_ACTION ITEM_. Print the lines exactly. Start at the first line of the material below, end with the line that contains "m.diffuse_color = col", and skip all pictures.
• • • • • • •
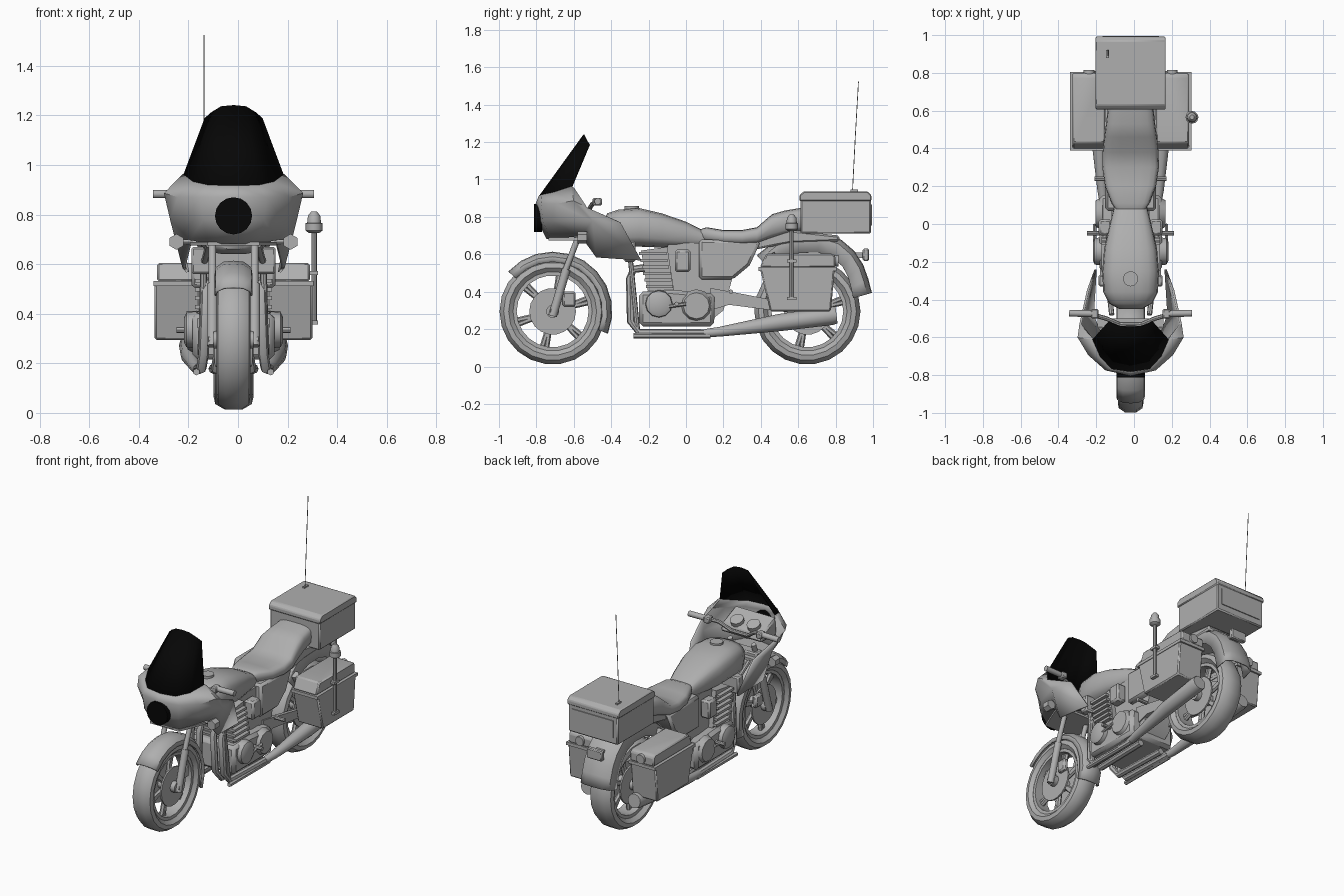
import bpy, bmesh
from math import sin, cos, pi, radians
from mathutils import Vector

cube = bpy.data.objects.get("Cube")
if cube:
    bpy.data.objects.remove(cube)

CX = -0.018  # centre plane of the bike


def material(name, value):
    m = bpy.data.materials.new(name)
    m.use_nodes = True
    col = (value, value, value, 1)
    m.diffuse_color = col
    m.node_tree.nodes["Principled BSDF"].inputs["Base Color"].default_value = col
    return m


GREY = material("plain grey", 0.43)
BLACK = material("black", 0.002)


def make(name, bm, mirror=False, solid=0, bevel=0, mat=GREY, angle=40):
    bmesh.ops.recalc_face_normals(bm, faces=bm.faces)
    me = bpy.data.meshes.new(name)
    bm.to_mesh(me)
    bm.free()
    me.materials.append(mat)
    me.shade_smooth()
    me.set_sharp_from_angle(angle=radians(angle))
    ob = bpy.data.objects.new(name, me)
    bpy.context.collection.objects.link(ob)
    ob.location.x = CX
    if bevel:
        b = ob.modifiers.new("bevel", 'BEVEL')
        b.width, b.segments = bevel, 1
    if mirror:
        ob.modifiers.new("mirror", 'MIRROR').merge_threshold = 0.002
    if solid:
        s = ob.modifiers.new("solid", 'SOLIDIFY')
        s.thickness, s.offset = solid, 0
    return ob


def loft(name, rows, ring=True, wrap=False, caps=True, **kw):
    """Skin a list of point rows; ring closes each row, wrap joins last to first."""
    bm = bmesh.new()
    vs = [[bm.verts.new(p) for p in row] for row in rows]
    n = len(rows[0])
    for i in range(len(rows) if wrap else len(rows) - 1):
        a, b = vs[i], vs[(i + 1) % len(rows)]
        for j in range(n if ring else n - 1):
            k = (j + 1) % n
            bm.faces.new((a[j], a[k], b[k], b[j]))
    if ring and caps and not wrap:
        bm.faces.new(vs[0])
        bm.faces.new(vs[-1])
    return make(name, bm, **kw)


def tube(name, pts, r, sides=10, **kw):
    pts = [Vector(p) for p in pts]
    rad = r if isinstance(r, (list, tuple)) else [r] * len(pts)
    d = (pts[1] - pts[0]).normalized()
    ref = Vector((0, 0, 1)) if abs(d.x) > 0.8 else Vector((1, 0, 0))
    rows = []
    for i, p in enumerate(pts):
        t = (pts[min(i + 1, len(pts) - 1)] - pts[max(i - 1, 0)]).normalized()
        u = t.cross(ref).normalized()
        v = t.cross(u)
        rows.append([p + rad[i] * (u * cos(2 * pi * j / sides) + v * sin(2 * pi * j / sides))
                     for j in range(sides)])
    return loft(name, rows, **kw)


def prism(name, x0, x1, yz, **kw):
    return loft(name, [[(x, y, z) for y, z in yz] for x in (x0, x1)], **kw)


def box(name, x0, x1, y0, y1, z0, z1, **kw):
    return prism(name, x0, x1, [(y0, z0), (y1, z0), (y1, z1), (y0, z1)], **kw)


def body(name, stations, power=0.65, n=18, **kw):
    """Rounded body lofted along y from (y, half width, bottom, top)."""
    def se(t):
        return abs(t) ** power * (1 if t > 0 else -1)
    rows = [[(w * se(cos(2 * pi * j / n)), y, (lo + hi) / 2 + (hi - lo) / 2 * se(sin(2 * pi * j / n)))
             for j in range(n)] for y, w, lo, hi in stations]
    return loft(name, rows, angle=50, **kw)


def wheel(name, cy, w):
    cz, n = 0.295, 22

    def lathe(part, prof):
        loft(name + part, [[(x, cy + r * cos(2 * pi * j / n), cz + r * sin(2 * pi * j / n))
                            for j in range(n)] for x, r in prof], wrap=True)
    half = [(0.7, 0.212), (1, 0.235), (0.92, 0.262), (0.45, 0.284)]
    lathe("_tyre", [(w * x, r) for x, r in half] + [(-w * x, r) for x, r in half[::-1]])
    lathe("_rim", [(s * w * 0.68, r) for s, r in ((1, 0.192), (1, 0.22), (-1, 0.22), (-1, 0.192))])
    for i in range(6):
        a = pi * i / 3 + 0.3
        for da in (-0.06, 0.06):
            tube(name + "_spoke", [(0, cy + 0.04 * cos(a), cz + 0.04 * sin(a)),
                                   (0, cy + 0.2 * cos(a + da), cz + 0.2 * sin(a + da))], 0.014, 6)
    tube(name + "_hub", [(-0.08, cy, cz), (0.08, cy, cz)], 0.035, 12)
    tube(name + "_brake_disc", [(0.04, cy, cz), (0.05, cy, cz)], 0.125, 18, mirror=True)


wheel("front_wheel", -0.713, 0.068)
wheel("rear_wheel", 0.649, 0.08)


def fender(name, cy, w, depth, arc):
    rows = []
    for deg, r in arc:
        c, s = cos(radians(deg)), sin(radians(deg))
        rows.append([(w * x, cy + (r - d) * c, 0.295 + (r - d) * s) for x, d in
                     ((-1, depth), (-0.95, 0.025), (-0.55, 0.004), (0, 0),
                      (0.55, 0.004), (0.95, 0.025), (1, depth))])
    loft(name, rows, ring=False, solid=0.008)


fender("front_fender", -0.713, 0.072, 0.05, [(a, 0.315) for a in range(138, -24, -16)])
fender("rear_fender", 0.649, 0.105, 0.1, [(132, 0.40), (115, 0.41), (98, 0.415), (80, 0.42), (65, 0.42),
                                          (52, 0.405), (40, 0.385), (28, 0.365), (16, 0.355)])

# Front fork
tube("fork_leg", [(0.085, -0.55, 0.76), (0.085, -0.65, 0.5)], 0.016, mirror=True)
tube("fork_slider", [(0.085, -0.64, 0.52), (0.085, -0.713, 0.27)], 0.023, mirror=True)
tube("front_axle", [(-0.1, -0.713, 0.295), (0.1, -0.713, 0.295)], 0.015)
box("brake_caliper", 0.045, 0.08, -0.66, -0.59, 0.32, 0.4, mirror=True, bevel=0.01)
box("fork_clamp", -0.12, 0.12, -0.6, -0.53, 0.68, 0.715, bevel=0.008)

# Fairing shell and windscreen, one half mirrored
base = [(0, -.78, .915), (.1, -.765, .917), (.16, -.70, .93), (.2, -.61, .96)]
loft("fairing", [base + [(.205, -.6, .95)],
                 [(0, -.798, .87), (.13, -.77, .87), (.22, -.69, .87), (.275, -.6, .885), (.265, -.53, .85)],
                 [(0, -.79, .78), (.12, -.76, .78), (.195, -.67, .78), (.25, -.5, .78), (.225, -.35, .77)],
                 [(0, -.74, .685), (.1, -.72, .685), (.17, -.56, .70), (.2, -.48, .585), (.185, -.24, .568)]],
     ring=False, mirror=True, solid=0.012, angle=50)
loft("windscreen", [base, [(0, -.545, 1.24), (.05, -.543, 1.235), (.09, -.53, 1.21), (.115, -.515, 1.187)]],
     ring=False, mirror=True, solid=0.006, mat=BLACK)
loft("fairing_floor", [[(x, y, z) for x, y in ((-.105, -.735), (.105, -.735), (.175, -.56), (.175, -.5),
                                              (-.175, -.5), (-.175, -.56))] for z in (.675, .69)])
tube("headlight", [(0, -0.77, 0.795), (0, -0.812, 0.795)], 0.075, 16, mat=BLACK)
tube("front_indicator", [(0.23, -0.58, 0.69), (0.23, -0.53, 0.69)], 0.032, 6, mirror=True)
tube("front_indicator_stem", [(0.15, -0.555, 0.69), (0.23, -0.555, 0.69)], 0.01, 6, mirror=True)
prism("dashboard", -0.15, 0.15, [(-.7, .78), (-.54, .79), (-.56, .84), (-.7, .9)], bevel=0.01)
tube("dial", [(0.06, -0.6, 0.84), (0.06, -0.585, 0.875)], 0.042, 12, mirror=True)

# Handlebar
tube("handlebar", [(0, -.53, .82), (.06, -.53, .82), (.13, -.5, .87), (.22, -.475, .883)], 0.012, 8, mirror=True)
tube("grip", [(.2, -.475, .883), (.325, -.472, .883)], 0.018, 10, mirror=True)
box("lever_housing", 0.17, 0.21, -0.5, -0.45, 0.86, 0.9, mirror=True, bevel=0.006)

# Tank, seat and side panels
body("fuel_tank", [(-.45, .06, .66, .77), (-.42, .115, .65, .82), (-.36, .145, .64, .84), (-.25, .15, .64, .848),
                   (-.13, .14, .635, .82), (0, .11, .635, .775), (.1, .085, .64, .725)])
tube("fuel_cap", [(0, -.29, .835), (0, -.29, .858)], 0.04, 14)
body("seat", [(.08, .08, .68, .735), (.11, .1, .665, .745), (.2, .135, .655, .73), (.3, .15, .65, .73),
              (.38, .148, .655, .745), (.46, .14, .68, .815), (.53, .13, .7, .835), (.62, .12, .72, .85)], power=0.55)
prism("side_panel", -.135, .135, [(.07, .465), (.25, .465), (.34, .54), (.4, .67), (.07, .68)], bevel=0.015)
prism("tail_unit", -.11, .11, [(.34, .62), (.56, .66), (.82, .67), (.82, .7), (.55, .73), (.36, .68)], bevel=0.01)

# Engine
prism("crankcase", -.165, .165, [(-.25, .215), (.15, .215), (.155, .39), (-.08, .41), (-.25, .4)], bevel=0.02)
prism("cylinder_block", -.13, .13, [(-.2, .38), (-.06, .38), (-.1, .64), (-.24, .62)])
for i in range(6):
    z = 0.42 + i * 0.035
    box("cooling_fin", -.155, .155, -.215 - i * .007, -.07 - i * .007, z, z + 0.016)
tube("clutch_cover", [(.15, -.145, .335), (.19, -.145, .335), (.2, -.145, .335)], [.075, .07, .05], 12, mirror=True)
tube("alternator_cover", [(.15, .055, .325), (.185, .055, .325)], [.088, .07], 12, mirror=True)
box("carburettor", 0.1, 0.17, -.06, .025, .505, .625, mirror=True, bevel=0.012)
box("air_box", -.1, .1, -.1, .1, .4, .66)
box("radiator", -.17, .17, -.33, -.27, .56, .67, bevel=0.008)
tube("foot_peg", [(.15, -.05, .335), (.23, -.05, .335)], 0.012, 8, mirror=True)
tube("pedal", [(.19, -.1, .32), (.19, 0, .335)], 0.01, 6, mirror=True)
tube("passenger_peg", [(.12, .24, .4), (.19, .24, .4)], 0.012, 8, mirror=True)

# Exhaust and frame
for x in (0.05, 0.11):
    tube("down_pipe", [(x, -.2, .53), (x, -.28, .52), (x, -.3, .47), (x + .01, -.295, .24),
                       (x + .02, -.25, .18), (x + .03, .14, .178)], 0.021, 8, mirror=True)
tube("silencer", [(.14, .1, .178), (.15, .18, .186), (.168, .5, .235), (.17, .78, .272), (.17, .805, .275)],
     [.022, .026, .046, .05, .045], 12, mirror=True)
prism("swing_arm", .085, .11, [(.13, .3), (.23, .33), (.66, .275), (.67, .315), (.24, .4), (.13, .42)], mirror=True)
prism("frame_plate", -.1, .1, [(.1, .22), (.2, .3), (.25, .48), (.1, .48)])
tube("frame_down_tube", [(.1, -.48, .68), (.12, -.3, .6), (.13, -.26, .2)], 0.014, 8, mirror=True)
tube("frame_rail", [(.15, -.28, .165), (.15, .13, .165)], 0.014, 6, mirror=True)
tube("shock_absorber", [(.115, .6, .32), (.115, .45, .6)], 0.025, 10, mirror=True)
tube("rear_axle", [(-.12, .649, .295), (.12, .649, .295)], 0.018)

# Panniers
prism("pannier", .135, .318, [(.45, .295), (.775, .295), (.795, .525), (.395, .525)], mirror=True, bevel=0.008)
prism("pannier_lid", .135, .308, [(.395, .53), (.8, .53), (.8, .59), (.78, .605), (.43, .605)],
      mirror=True, bevel=0.008)
box("pannier_band", .13, .322, .388, .805, .512, .532, mirror=True)
tube("rear_indicator", [(.22, .79, .565), (.22, .815, .565)], 0.03, 10, mirror=True)

# Top box with rear panel
box("top_box", -.18, .18, .612, .988, .71, .895, bevel=0.008)
prism("top_box_lid", -.186, .186, [(.606, .885), (.992, .885), (.992, .915), (.97, .937), (.63, .937), (.606, .915)],
      bevel=0.006)
box("top_box_panel", -.15, .15, .986, .994, .755, .865)
box("antenna_base", -.13, -.115, .88, .92, .935, .946)
tube("antenna", [(-.12, .89, .94), (-.12, .905, 1.23), (-.12, .922, 1.525)], 0.0022, 5)

# Tail lamp and beacon
box("tail_lamp", -.055, .055, .945, .978, .565, .63, bevel=0.006)
box("tail_lamp_bracket", -.03, .03, .86, .95, .58, .61)
tube("beacon_pole", [(.325, .565, .36), (.325, .565, .735)], 0.011, 8)
for z in (.365, .565):
    box("beacon_bracket", .3, .34, .54, .59, z - .008, z + .008)
tube("beacon", [(.325, .565, z) for z in (.725, .735, .765, .767, .795, .812)],
     [.02, .034, .034, .028, .025, .012], 12)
• • • • • • •
_EXERCISE RESPONSE_.
import bpy, bmesh
from math import sin, cos, pi, radians
from mathutils import Vector

cube = bpy.data.objects.get("Cube")
if cube:
    bpy.data.objects.remove(cube)

CX = -0.018  # centre plane of the bike


def material(name, value):
    m = bpy.data.materials.new(name)
    m.use_nodes = True
    col = (value, value, value, 1)
    m.diffuse_color = col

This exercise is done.